* _EXERCISE OBJECTIVE_
Reproduce the closing run of lines below verbatim, from the line that contains "for a, b in zip(notch, notch[1:])]" up to and including the final line.
[RECORDS TO USE — start]
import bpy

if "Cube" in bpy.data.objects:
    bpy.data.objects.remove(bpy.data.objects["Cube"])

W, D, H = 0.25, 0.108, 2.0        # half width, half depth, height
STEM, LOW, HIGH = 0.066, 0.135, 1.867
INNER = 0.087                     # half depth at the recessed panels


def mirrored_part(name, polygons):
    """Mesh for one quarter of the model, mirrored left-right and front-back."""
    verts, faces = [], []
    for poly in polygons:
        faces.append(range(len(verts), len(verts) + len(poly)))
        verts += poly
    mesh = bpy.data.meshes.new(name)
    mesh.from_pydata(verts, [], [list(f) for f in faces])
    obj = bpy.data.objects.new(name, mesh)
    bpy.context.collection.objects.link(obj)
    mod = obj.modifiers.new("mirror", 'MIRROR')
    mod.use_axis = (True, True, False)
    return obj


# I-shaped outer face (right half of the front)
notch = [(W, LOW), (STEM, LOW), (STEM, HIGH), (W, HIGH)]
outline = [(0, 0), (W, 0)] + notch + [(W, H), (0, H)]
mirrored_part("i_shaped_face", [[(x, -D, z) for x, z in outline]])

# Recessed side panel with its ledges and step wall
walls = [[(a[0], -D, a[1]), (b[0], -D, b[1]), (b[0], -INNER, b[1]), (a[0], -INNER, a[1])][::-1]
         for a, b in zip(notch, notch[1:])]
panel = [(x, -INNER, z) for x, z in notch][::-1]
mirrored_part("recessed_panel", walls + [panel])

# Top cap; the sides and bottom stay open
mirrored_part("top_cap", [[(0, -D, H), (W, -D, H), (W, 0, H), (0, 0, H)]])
[RECORDS TO USE — finish]
* _EXPECTED ANSWER_
         for a, b in zip(notch, notch[1:])]
panel = [(x, -INNER, z) for x, z in notch][::-1]
mirrored_part("recessed_panel", walls + [panel])

# Top cap; the sides and bottom stay open
mirrored_part("top_cap", [[(0, -D, H), (W, -D, H), (W, 0, H), (0, 0, H)]])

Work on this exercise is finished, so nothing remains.